Reviewing the Basics of Personal Bankruptcy

person counting money

The decision to declare bankruptcy is a difficult one. But it is often necessary for those facing overwhelming debt, giving them a chance at a fresh financial start. Bankruptcy can have consequences that affect your finances.

For more information about how bankruptcy can affect your financial future, how to rebuild your credit after filing for bankruptcy, and how a bankruptcy lawyer can help, contact Bashore Green Law Group today for a free consultation.

How Long Does Bankruptcy Affect You Financially?

Filing for bankruptcy can have wide-ranging consequences on your financial future, the specifics of which depend on which chapter you file under. The two most common types of bankruptcies are:

Chapter 7 bankruptcy

In Chapter 7 there is potential for the loss of non-exempt assets so that proceeds can be applied to pay creditors. In most Chapter 7 cases the debtor is able to exempt all of their assets and as such most Chapter 7 cases are “no-asset” cases.

Chapter 7 is on your credit report for 10 years. Normally a debtor can obtain credit cards and auto loans soon after bankruptcy albeit on less favorable terms than someone with good credit. A debtor normally must wait two years from discharge to qualify for a conventional loan without the assistance of a co-borrower with good credit.

Chapter 13 bankruptcy

Known as reorganization bankruptcy, Chapter 13 involves restructuring your debts and creating a plan to pay them off over a certain time rather than selling any of your assets. A Chapter 13 filing can remain on your credit report for up to seven years. As with Chapter 7, after the filing of a case, the debtor’s ability to access quality credit may be limited for the first year or two with the situation steadily improving as the debtor uses consumer credit and pays existing debts.

No matter which type of bankruptcy you choose, the relative impact on creditworthiness will be a function of how good the credit score is prior to the bankruptcy. If the credit score is already poor, then the effect will be minimal. Also, future creditworthiness may be of little import to some and of significant import to others.

Applying for Loans After Bankruptcy

The main thing to remember when applying for a loan after bankruptcy is that your credit score may be different than before. You will be able to find lenders who are willing to work with you. However, in some instances, a creditor will charge higher interest rates and/or require larger down payments.

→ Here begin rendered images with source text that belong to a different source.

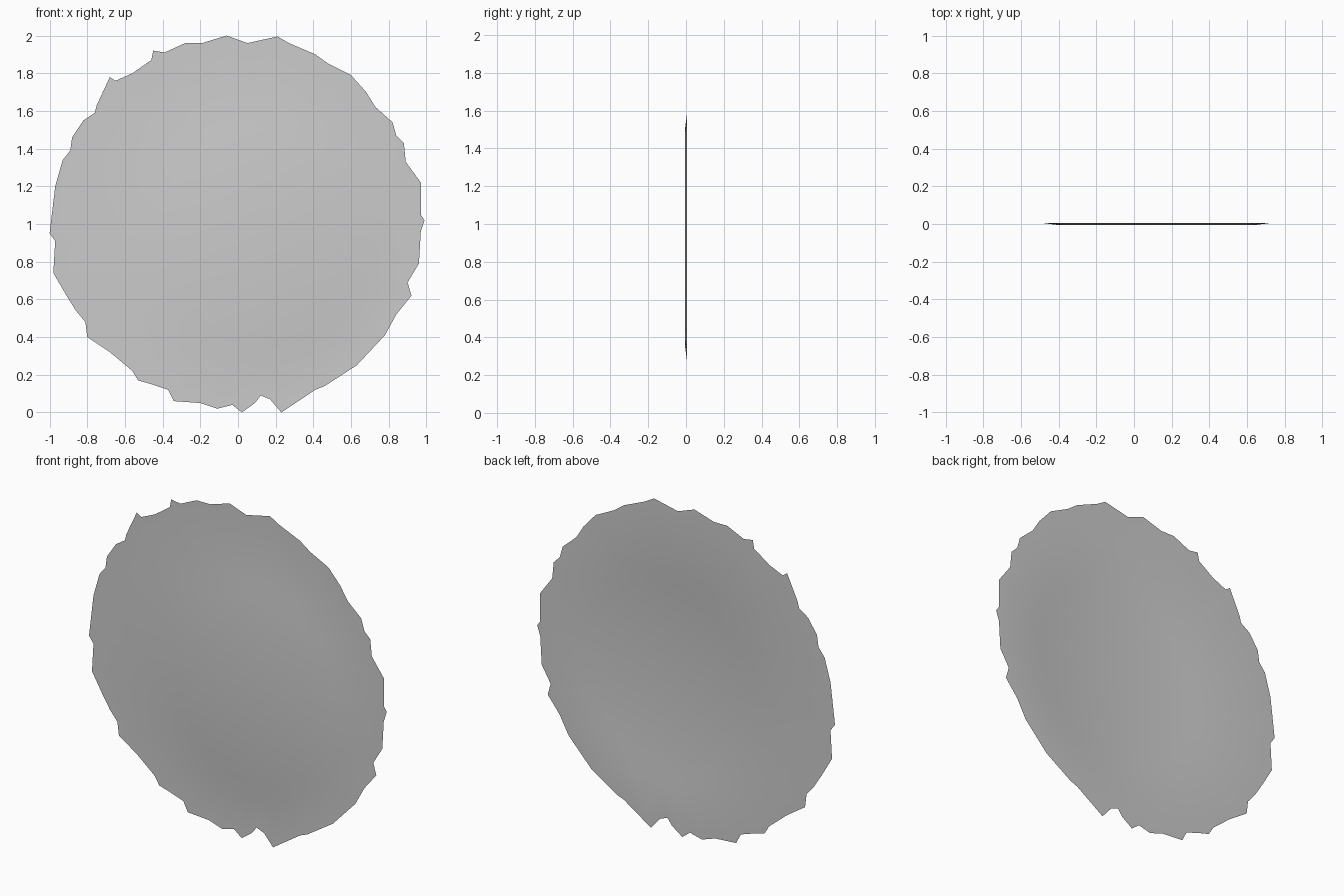
import bpy, bmesh, math

if "Cube" in bpy.data.objects:
    bpy.data.objects.remove(bpy.data.objects["Cube"])

# Ragged outline (x, z), clockwise from the top as seen from the front
OUTLINE = [
    (-.06, 2), (.05, 1.96), (.21, 1.995), (.27, 1.96), (.41, 1.9), (.48, 1.85), (.6, 1.79),
    (.68, 1.7), (.73, 1.62), (.82, 1.54), (.84, 1.47), (.88, 1.43), (.89, 1.33), (.97, 1.22),
    (.97, 1.05), (.99, 1.02), (.97, .96), (.96, .79), (.9, .69), (.92, .62), (.84, .52),
    (.78, .41), (.63, .25), (.46, .14), (.41, .12), (.23, 0), (.17, .07), (.12, .09),
    (.09, .05), (.02, 0), (-.03, .04), (-.11, .02), (-.2, .05), (-.34, .06), (-.37, .12),
    (-.46, .15), (-.53, .17), (-.56, .22), (-.68, .32), (-.8, .4), (-.81, .48), (-.86, .54),
    (-.91, .62), (-.98, .74), (-.97, .91), (-1, .95), (-.97, 1.2), (-.93, 1.34), (-.89, 1.39),
    (-.88, 1.46), (-.82, 1.55), (-.76, 1.59), (-.75, 1.63), (-.68, 1.78), (-.65, 1.76),
    (-.56, 1.8), (-.46, 1.87), (-.45, 1.92), (-.39, 1.91), (-.28, 1.96), (-.19, 1.96)]
CX, CZ = 0.12, 0.93          # centre of the raised middle
Y_RIM, Y_MID = 0.006, -0.006

bm = bmesh.new()


def ellipse_ring(rx, rz, y):
    """Ring with one vertex in line with each outline point."""
    ring = []
    for x, z in OUTLINE:
        a = math.atan2(z - CZ, x - CX)
        ring.append(bm.verts.new((CX + rx * math.cos(a), y, CZ + rz * math.sin(a))))
    return ring


# Flat border, shallow slope, then the raised flat middle
rings = [[bm.verts.new((x, Y_RIM, z)) for x, z in OUTLINE],
         ellipse_ring(0.61, 0.66, Y_RIM),
         ellipse_ring(0.52, 0.57, Y_MID)]
n = len(OUTLINE)
for outer, inner in zip(rings, rings[1:]):
    for i in range(n):
        j = (i + 1) % n
        bm.faces.new((outer[j], outer[i], inner[i], inner[j]))
centre = bm.verts.new((CX, Y_MID, CZ))
for i in range(n):
    bm.faces.new((rings[-1][(i + 1) % n], rings[-1][i], centre))

# Make every face point to the front
bm.normal_update()
bmesh.ops.reverse_faces(bm, faces=[f for f in bm.faces if f.normal.y > 0])
for f in bm.faces:
    f.smooth = True

mesh = bpy.data.meshes.new("ragged_disc")
bm.to_mesh(mesh)
bm.free()
bpy.context.collection.objects.link(bpy.data.objects.new("ragged_disc", mesh))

It’s important to remember that bankruptcy will stay on your credit report for seven to 10 years. You will need to focus on rebuilding your credit during this time by making regular payments on time and keeping your balances low. During this time, a consumer is advised to be conservative and responsible with your credit card usage.

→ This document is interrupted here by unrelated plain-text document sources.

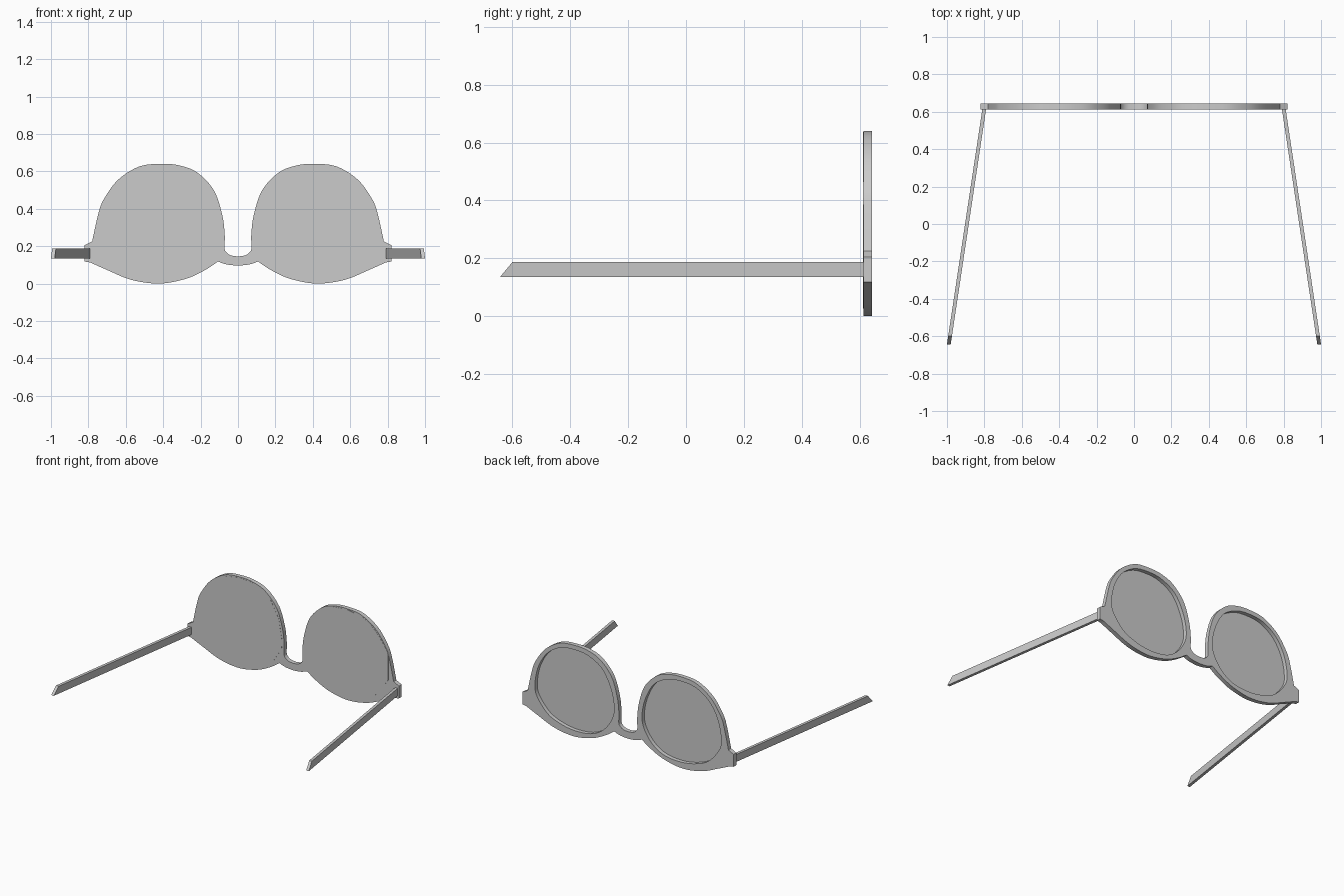
import bpy, bmesh
from mathutils import Vector, geometry

if "Cube" in bpy.data.objects:
    bpy.data.objects.remove(bpy.data.objects["Cube"])


def smooth_path(pts, closed=False, steps=6):
    """Catmull-Rom interpolation through 2D points."""
    p = [Vector(q) for q in pts]
    n = len(p)
    out = []
    for i in range(n if closed else n - 1):
        if closed:
            a, b, c, d = (p[(i + k) % n] for k in (-1, 0, 1, 2))
        else:
            a, b, c, d = p[max(i - 1, 0)], p[i], p[i + 1], p[min(i + 2, n - 1)]
        for s in range(steps):
            t = s / steps
            out.append(0.5 * (2 * b + (c - a) * t + (2 * a - 5 * b + 4 * c - d) * t * t
                              + (3 * b - a - 3 * c + d) * t ** 3))
    if not closed:
        out.append(p[-1])
    return [(v.x, v.y) for v in out]


def flip(pts):
    return [(-x, z) for x, z in reversed(pts)]


def mesh_object(name, verts, faces):
    me = bpy.data.meshes.new(name)
    bm = bmesh.new()
    vs = [bm.verts.new(v) for v in verts]
    for f in faces:
        bm.faces.new([vs[i] for i in f])
    bmesh.ops.recalc_face_normals(bm, faces=bm.faces)
    bm.to_mesh(me)
    bm.free()
    ob = bpy.data.objects.new(name, me)
    bpy.context.collection.objects.link(ob)
    return ob


def prism(name, lower, upper):
    """Closed solid between two matching vertex loops, mirrored across x."""
    n = len(lower)
    faces = [list(range(n)), list(range(n, 2 * n))]
    faces += [[i, (i + 1) % n, n + (i + 1) % n, n + i] for i in range(n)]
    ob = mesh_object(name, lower + upper, faces)
    ob.modifiers.new("Mirror", 'MIRROR').use_mirror_merge = False
    return ob


# Frame outline, right half: bridge top, rim, hinge corner, rim bottom, bridge bottom
rim_top = smooth_path([(0, .145), (.035, .15), (.06, .165), (.072, .19), (.071, .26),
                       (.085, .37), (.13, .50), (.22, .595), (.32, .633), (.42, .64),
                       (.53, .625), (.64, .556), (.715, .455), (.745, .38), (.78, .225)])
hinge = [(.82, .205), (.82, .118)]
rim_bottom = smooth_path([(.79, .113), (.705, .075), (.57, .02), (.42, 0), (.28, .025),
                          (.18, .07), (.107, .118)])
bridge_bottom = smooth_path([(.107, .118), (.06, .102), (0, .096)])[1:]
half = rim_top + hinge + rim_bottom + bridge_bottom
outline = half + flip(half)[1:-1]

# Lens opening
hole = smooth_path([(.108, .27), (.13, .40), (.20, .53), (.31, .595), (.42, .609),
                    (.53, .592), (.63, .525), (.695, .42), (.722, .30), (.71, .21),
                    (.63, .11), (.54, .065), (.42, .042), (.29, .053), (.20, .10),
                    (.135, .18)], closed=True)

# Frame: filled curve with two holes, given thickness
cu = bpy.data.curves.new("frame", 'CURVE')
cu.dimensions = '2D'
cu.fill_mode = 'BOTH'
cu.extrude = .015
for loop in (outline, hole, flip(hole)):
    sp = cu.splines.new('POLY')
    sp.points.add(len(loop) - 1)
    for pt, (x, z) in zip(sp.points, loop):
        pt.co = (x, z, 0, 1)
    sp.use_cyclic_u = True
frame = bpy.data.objects.new("frame", cu)
bpy.context.collection.objects.link(frame)
frame.rotation_euler.x = 1.5707963
frame.location.y = .628
bpy.context.view_layer.objects.active = frame
frame.select_set(True)
bpy.ops.object.convert(target='MESH')
frame = bpy.context.object
bm = bmesh.new()
bm.from_mesh(frame.data)
bmesh.ops.remove_doubles(bm, verts=bm.verts, dist=1e-5)
bmesh.ops.recalc_face_normals(bm, faces=bm.faces)
bm.to_mesh(frame.data)
bm.free()
bpy.ops.object.shade_smooth_by_angle(angle=.6)

# Lenses: flat low-sided plates on the inner side of the frame
lens = [(.738, .225), (.738, .406), (.715, .45), (.658, .524), (.594, .588), (.535, .615),
        (.417, .636), (.305, .626), (.176, .545), (.112, .428), (.086, .278), (.09, .22),
        (.14, .144), (.17, .09), (.273, .037), (.417, .027), (.55, .053), (.636, .09),
        (.706, .18)]
prism("lenses", [(x, .612, z) for x, z in lens], [(x, .616, z) for x, z in lens])

# Temple arms: splayed outward, tips cut at a slant
side = [(.62, .135), (-.643, .135), (-.60, .187), (.62, .187)]


def arm_x(y):
    return .81 + (.62 - y) * .19 / 1.263


prism("temple_arms", [(arm_x(y) - .02, y, z) for y, z in side],
      [(arm_x(y), y, z) for y, z in side])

Another crucial factor to consider when applying for a loan after bankruptcy is the type of loan you are applying for. Most lenders are more likely to give out small credit cards, secured personal loans, and other types of smaller loans to people with “dinged” credit. If you are looking for a mortgage loan, you may need to wait until your credit score has improved.

How Can an Attorney Help?

The experienced bankruptcy attorneys at Bashore Green Law Group can help you understand the consequences of filing for bankruptcy, determine which chapter best suits your needs, and help you navigate the paperwork and court proceedings associated with the process.

The bankruptcy lawyers at Bashore Green understand that considering bankruptcy can be stressful for Michigan residents. We provide quality legal representation and helping our clients make the best decisions for their financial futures. Our attorneys will explain the consequences of filing for bankruptcy and work with you to explore options in your best interest.

We will answer any questions you have about the legal requirements of filing for bankruptcy, such as understanding credit scores, developing a repayment plan, and working with creditors. Learn more by visiting us online or calling 248-487-1887.